  Mary's four children were all in the sitting room. Mary gestured him through into the kitchen.

  'Do they know?' he asked her.

  'Fergus does. Somebody at school told him. I've asked him not to tell the others. Honestly, Gavin . . . I'm about at the end of my tether. The spite - '

  'It isn't true,' he said, and then, his curiosity getting the better of him, 'is it?'

  'No!' she said, outraged. 'I mean . . . I don't know . . . I don't really know her. But to make him talk like that . . . putting the words in his mouth . . . don't they care what it's like for me?'

  She dissolved into tears again. He felt that he shouldn't hug her while she was wearing her dressing gown, and was glad that he had not, when eighteen-year-old Fergus entered the kitchen a moment later.

  'Hey, Gav. '

  The boy looked tired, older than his years. Gavin watched him put an arm around Mary and saw her lean her head against his shoulder, mopping her eyes on her baggy sleeve like a child.

  'I don't think it was the same person,' Fergus told them, without preamble. 'I've been looking at it again. The style of the message is different. '

  He had it on his mobile phone, and began to read aloud:
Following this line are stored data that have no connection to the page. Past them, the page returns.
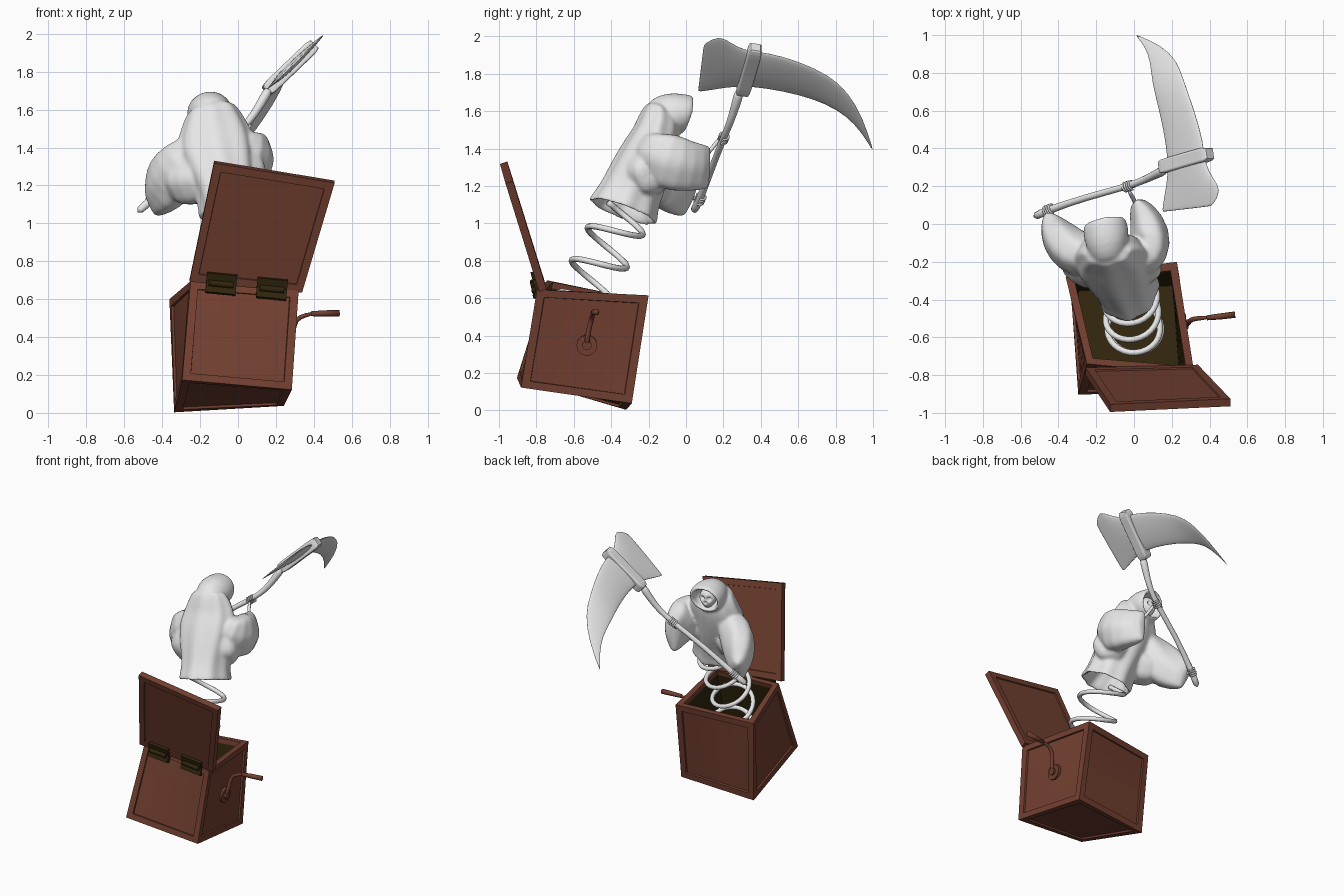
import bpy, bmesh, math
from mathutils import Vector as V, Matrix

if "Cube" in bpy.data.objects:
    bpy.data.objects.remove(bpy.data.objects["Cube"])

def material(name, col):
    m = bpy.data.materials.new(name)
    m.diffuse_color = (*col, 1)
    m.use_nodes = True
    m.node_tree.nodes["Principled BSDF"].inputs["Base Color"].default_value = m.diffuse_color
    return m

WOOD = material("red brown wood", (0.17, 0.05, 0.03))
DARK = material("dark olive metal", (0.031, 0.019, 0.004))
PALE = material("pale grey", (0.8, 0.8, 0.8))
X, Y, Z = V((1, 0, 0)), V((0, 1, 0)), V((0, 0, 1))

def finish(name, bm, mats, smooth=True, subsurf=0):
    bmesh.ops.recalc_face_normals(bm, faces=bm.faces[:])
    me = bpy.data.meshes.new(name)
    bm.to_mesh(me)
    bm.free()
    for m in mats:
        me.materials.append(m)
    ob = bpy.data.objects.new(name, me)
    bpy.context.collection.objects.link(ob)
    for p in me.polygons:
        p.use_smooth = smooth
    if subsurf:
        s = ob.modifiers.new("round", 'SUBSURF')
        s.levels = s.render_levels = subsurf
    return ob

def shell(bm, rings, n=16, folds=(0, 0)):
    """Closed skin through elliptical rings (centre, half axis, half axis)."""
    rows = []
    for c, u, w in rings:
        row = []
        for i in range(n):
            a = 2 * math.pi * i / n
            k = 1 + folds[0] * math.cos(folds[1] * a)
            row.append(bm.verts.new(V(c) + (u * math.cos(a) + w * math.sin(a)) * k))
        rows.append(row)
    for r, s in zip(rows, rows[1:]):
        for i in range(n):
            j = (i + 1) % n
            bm.faces.new((r[i], r[j], s[j], s[i]))
    bm.faces.new(rows[0][::-1])
    bm.faces.new(rows[-1])

def sweep_rings(path, ref=Z):
    """Rings square to a path of (point, side radius, up radius)."""
    pts = [V(p[0]) for p in path]
    out = []
    for i, (p, ru, rv) in enumerate(path):
        t = (pts[min(i + 1, len(pts) - 1)] - pts[max(i - 1, 0)]).normalized()
        u = t.cross(ref).normalized()
        out.append((p, u * ru, u.cross(t) * rv))
    return out

def tube(name, path, mat, n=12, ref=Z, subsurf=1, smooth=True):
    bm = bmesh.new()
    shell(bm, sweep_rings(path, ref), n)
    return finish(name, bm, [mat], smooth, subsurf)

def block(name, centre, axes, size, mat, bevel=0.0):
    bm = bmesh.new()
    bmesh.ops.create_cube(bm, size=1)
    if bevel:
        bmesh.ops.bevel(bm, geom=bm.edges[:], offset=bevel, segments=3, affect='EDGES', profile=0.5,
                        offset_type='OFFSET')
    for v in bm.verts:
        v.co = V(centre) + sum((a * (c * s) for a, c, s in zip(axes, v.co, size)), V())
    return finish(name, bm, [mat], smooth=False)

def warp(bm, corners):
    """Map the unit cube onto eight corners, ordered x fastest, then y, then z."""
    bmesh.ops.subdivide_edges(bm, edges=bm.edges[:], cuts=3, use_grid_fill=True)
    for v in bm.verts:
        p = v.co.copy()
        v.co = sum((V(c) * ((p.x if i & 1 else 1 - p.x) * (p.y if i & 2 else 1 - p.y)
                   * (p.z if i & 4 else 1 - p.z)) for i, c in enumerate(corners)), V())

def unit_cube():
    bm = bmesh.new()
    bmesh.ops.create_cube(bm, size=1, matrix=Matrix.Translation((.5, .5, .5)))
    bm.normal_update()
    return bm

def panel(bm, faces, frame, depth):
    """Frame each face and sink a crisp panel inside it."""
    bmesh.ops.inset_individual(bm, faces=faces, thickness=frame)
    bmesh.ops.inset_individual(bm, faces=faces, thickness=.004, depth=-depth)

# crooked toy box: framed panels outside, wooden lip and dark hollow inside
bm = unit_cube()
top = [f for f in bm.faces if f.normal.z > .5]
panel(bm, [f for f in bm.faces if f.normal.z < .5], .105, .022)
bmesh.ops.inset_individual(bm, faces=top, thickness=.1)
for drop in (.06, .84):
    floor = bmesh.ops.extrude_discrete_faces(bm, faces=top)['faces'][0]
    bmesh.ops.translate(bm, verts=floor.verts[:], vec=(0, 0, -drop))
    top = [floor]
for e in floor.edges:
    for f in e.link_faces:
        f.material_index = 1
warp(bm, [(-.295, -.904, .174), (.284, -.882, .122), (-.337, -.32, .003), (.242, -.29, .037),
          (-.25, -.74, .695), (.32, -.797, .645), (-.362, -.28, .60), (.227, -.2, .615)])
finish("toy_box", bm, [WOOD, DARK], smooth=False)

# open lid
BL, BR, TL, TR = V((-.256, -.80, .692)), V((.338, -.785, .634)), V((-.126, -.995, 1.318)), V((.51, -.965, 1.213))
edge = (BR - BL).normalized()
up = (TL - BL).normalized()
n = up.cross(edge).normalized()
up = edge.cross(n)
d = n * .042
bm = unit_cube()
panel(bm, [f for f in bm.faces if abs(f.normal.y) > .9], .095, .2)
warp(bm, [BL, BR, BL + d, BR + d, TL, TR, TL + d, TR + d])
finish("lid", bm, [WOOD], smooth=False)

# hinges: two leaves and a knuckle each
down = V((.04, .15, .52)).normalized()
for side, t in (("left", .28), ("right", .73)):
    c = BL.lerp(BR, t) - n * .006 + up * .01
    block(side + "_hinge_lid_leaf", c + up * .025, (edge, n, up), (.16, .02, .055), DARK)
    block(side + "_hinge_box_leaf", c - down * .03 + Y * .01, (edge, down.cross(edge), down),
          (.16, .03, .055), DARK)
    k = c - n * .014
    tube(side + "_hinge_knuckle", [(k - edge * .065, .016, .016), (k + edge * .065, .016, .016)], DARK,
         subsurf=0, smooth=False)

# crank on the right side
tube("crank_plate", [((.24, -.53, .35), .055, .055), ((.272, -.53, .347), .055, .055)], WOOD, 24, subsurf=0,
     smooth=False)
tube("crank_hub", [((.25, -.53, .35), .025, .025), ((.287, -.53, .347), .025, .025)], WOOD, 16, subsurf=0,
     smooth=False)
tube("crank_arm", [((.262, -.53, .35), .014, .014), ((.282, -.53, .36), .014, .014),
                   ((.288, -.525, .41), .014, .014), ((.296, -.51, .47), .014, .014),
                   ((.32, -.50, .508), .013, .013), ((.40, -.495, .525), .011, .011)], WOOD, ref=Y)
tube("crank_handle", [((.385, -.497, .523), .013, .013), ((.45, -.49, .525), .016, .016),
                      ((.535, -.48, .526), .017, .017)], WOOD, subsurf=0)

# leaning coil spring
v, u = V((0, .89, -.45)), X
path = []
for i in range(int(4.1 * 28) + 1):
    t = -3.2 + i / 28
    c = V((-.018 - .008 * t, max(-.40 + .085 * t, -.555), .915 + .175 * t))
    a = 2 * math.pi * t
    path.append((c - v * .142 * math.cos(a) + u * .142 * math.sin(a), .016, .016))
tube("spring", path, PALE, 8, subsurf=0)

# hooded robe: body, hood and sleeves fused into one cloth
side, front = V((.98, .07, .2)), V((0, .94, -.34))
bm = bmesh.new()
body = [((-.08, -.27, 1.22), .10, .10), ((-.05, -.31, 1.13), .125, .135), ((-.03, -.34, 1.06), .145, .165),
        ((-.03, -.343, 1.050), .178, .197), ((-.045, -.32, 1.11), .16, .172), ((-.065, -.285, 1.19), .165, .16),
        ((-.09, -.245, 1.28), .19, .155), ((-.12, -.195, 1.40), .21, .138), ((-.128, -.16, 1.47), .19, .122),
        ((-.135, -.145, 1.53), .165, .115), ((-.14, -.14, 1.58), .14, .095), ((-.145, -.15, 1.63), .112, .06)]
shell(bm, [(c, side * a, front * b) for c, a, b in body], 48, (.04, 8))
s, f = V((.98, .2, 0)), V((-.2, .98, 0))
hood = [((-.125, -.205, 1.575), .05, .05, 0), ((-.13, -.19, 1.58), .085, .085, 0),
        ((-.14, -.10, 1.588), .117, .112, 0), ((-.15, -.03, 1.585), .122, .108, .01),
        ((-.16, .015, 1.582), .112, .102, .03), ((-.16, .017, 1.582), .088, .076, .022),
        ((-.15, -.03, 1.58), .09, .08, 0), ((-.145, -.085, 1.58), .07, .06, 0)]
shell(bm, [(c, s * a, Z * b + Y * k) for c, a, b, k in hood], 32)
right = [((-.03, -.18, 1.42), .09, .09), ((.065, -.18, 1.37), .12, .125), ((.095, -.10, 1.33), .115, .165),
         ((.07, .02, 1.30), .09, .135), ((.01, .13, 1.30), .045, .12), ((.01, .131, 1.30), .032, .09),
         ((.05, .06, 1.31), .035, .07)]
left = [((-.2, -.17, 1.42), .08, .08), ((-.29, -.17, 1.33), .125, .13), ((-.365, -.11, 1.22), .115, .16),
        ((-.415, -.04, 1.155), .085, .125), ((-.45, .03, 1.12), .045, .10), ((-.45, .031, 1.12), .03, .075),
        ((-.43, -.02, 1.15), .025, .05)]
# cloth hanging between sleeves and body
left_web = [((-.35, -.14, 1.20), .11, .11), ((-.26, -.21, 1.23), .125, .14), ((-.14, -.26, 1.25), .12, .14)]
right_web = [((.115, -.15, 1.29), .11, .11), ((.04, -.20, 1.28), .125, .14), ((-.06, -.25, 1.25), .12, .14)]
for arm in (right, left, left_web, right_web):
    shell(bm, sweep_rings(arm), 32, (.03, 6))
robe = finish("hooded_robe", bm, [PALE], subsurf=1)
r = robe.modifiers.new("fuse", 'REMESH')
r.mode, r.voxel_size, r.use_smooth_shade = 'VOXEL', .009, True
sm = robe.modifiers.new("soften", 'SMOOTH')
sm.factor, sm.iterations = .5, 12

# skull in the hood, with pressed-in eye sockets and nose
bm = bmesh.new()
bmesh.ops.create_uvsphere(bm, u_segments=40, v_segments=28, radius=1)
c = V((-.152, -.048, 1.578))
for w in bm.verts:
    p = w.co
    jaw = 1 - .3 * max(0, -p.z)
    w.co = c + s * (p.x * .06 * jaw) + f * (p.y * .06) + Z * (p.z * .072)
    for dx, dz, rad in ((-.024, .01, .014), (.024, .01, .014), (0, -.018, .008)):
        q = c + s * dx + f * .055 + Z * dz
        w.co -= f * .03 * math.exp(-((w.co - q).length / rad) ** 2)
finish("skull", bm, [PALE])

# scythe handle
pole = [((-.535, .036, 1.055), .027, .027), ((-.45, .075, 1.13), .02, .02), ((-.26, .14, 1.30), .018, .018),
        ((-.03, .20, 1.455), .018, .018), ((.06, .235, 1.535), .02, .02), ((.12, .265, 1.63), .024, .024),
        ((.17, .29, 1.72), .03, .03)]
tube("scythe_handle", pole, PALE)

# scythe blade: stations of lower edge (y, z), upper edge (y, z), half thickness
stations = [(.064, 1.703, .095, 1.955, .004), (.066, 1.703, .098, 1.96, .006), (.13, 1.71, .18, 2.01, .012),
            (.22, 1.727, .24, 1.962, .018), (.30, 1.733, .33, 1.918, .02), (.42, 1.725, .43, 1.915, .02),
            (.61, 1.687, .60, 1.868, .017), (.75, 1.638, .765, 1.793, .014), (.86, 1.573, .87, 1.70, .011),
            (.94, 1.485, .95, 1.555, .007), (1.0, 1.385, 1.001, 1.39, .002)]
def on_blade(y, z):
    return V(((z - 1.56) * 1.04 + .19 * max(0, (y - .7) / .3) ** 1.5, y, z))
normal = V((.707, 0, -.707))
bm = bmesh.new()
rings = []
for y0, z0, y1, z1, th in stations:
    lo, hi = on_blade(y0, z0), on_blade(y1, z1)
    rings.append(((lo + hi) / 2, (hi - lo) / 2, normal * th))
shell(bm, rings, 24)
finish("scythe_blade", bm, [PALE], subsurf=1)

# collar binding the blade to the handle
long = V((.26, .075, .25)).normalized()
wide = normal.cross(long).normalized()
block("blade_collar", (.275, .337, 1.82), (long, wide, normal), (.36, .075, .075), PALE, .15)

# bony forearms and fingers wrapped around the handle
def hand(name, grip, along, elbow):
    g, a = V(grip), V(along).normalized()
    p = a.cross(Z).normalized()
    q = p.cross(a)
    tube(name + "_forearm", [(elbow, .014, .014), (V(elbow).lerp(g, .5), .011, .011), (g - Y * .022, .014, .014)],
         PALE, 8)
    for k in range(4):
        c = g + a * (k - 1.5) * .014
        pts = [(c + (p * math.cos(t) + q * math.sin(t)) * .024, .006, .006)
               for t in [2 * math.pi * i / 14 for i in range(13)]]
        tube(f"{name}_finger_{k + 1}", pts, PALE, 6, ref=a, subsurf=0)

hand("right_hand", (-.03, .20, 1.455), (.2, .06, .15), (.02, .08, 1.34))
hand("left_hand", (-.45, .075, 1.13), (.15, .06, .14), (-.435, -.01, 1.15))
  '"Parish Councillor Dr Parminder Jawanda, who pretends to be so keen on looking after the poor and needy of the area, has always had a secret motive. Until I died - "'

  'Fergus, don't,' said Mary, slumping down at the kitchen table. 'I can't take it. I honestly can't. And his article in the paper today too. '

  As she covered her face with her hands and sobbed silently, Gavin noticed the Yarvil and District Gazette lying there. He never read it. Without asking or offering, he moved across to the cupboard to make her a drink.

  'Thanks, Gav,' she said thickly, when he pushed the glass into her hand.

  'It might be Howard Mollison,' suggested Gavin, sitting down beside her. 'From what Barry said about him. '

  'I don't think so,' said Mary, dabbing at her eyes. 'It's so crude. He never did anything like that when Barry was -' she hiccuped '- alive. ' And then she snapped at her son, 'Throw that paper away, Fergus. '

  The boy looked confused and hurt.

  'It's got Dad's - '

  'Throw it away!' said Mary, with an edge of hysteria in her voice. 'I can read it off the computer if I want to, the last thing he ever did - on our anniversary!'

  Fergus took the newspaper off the table and stood for a moment watching his mother, who had buried her face in her hands again. Then, with a glance at Gavin, he walked out of the room still holding the Gazette.

  After a while, when Gavin judged that Fergus was not coming back, he put out a consoling hand and rubbed Mary's arm. They sat in silence for some time, and Gavin felt much happier with the newspaper gone from the table.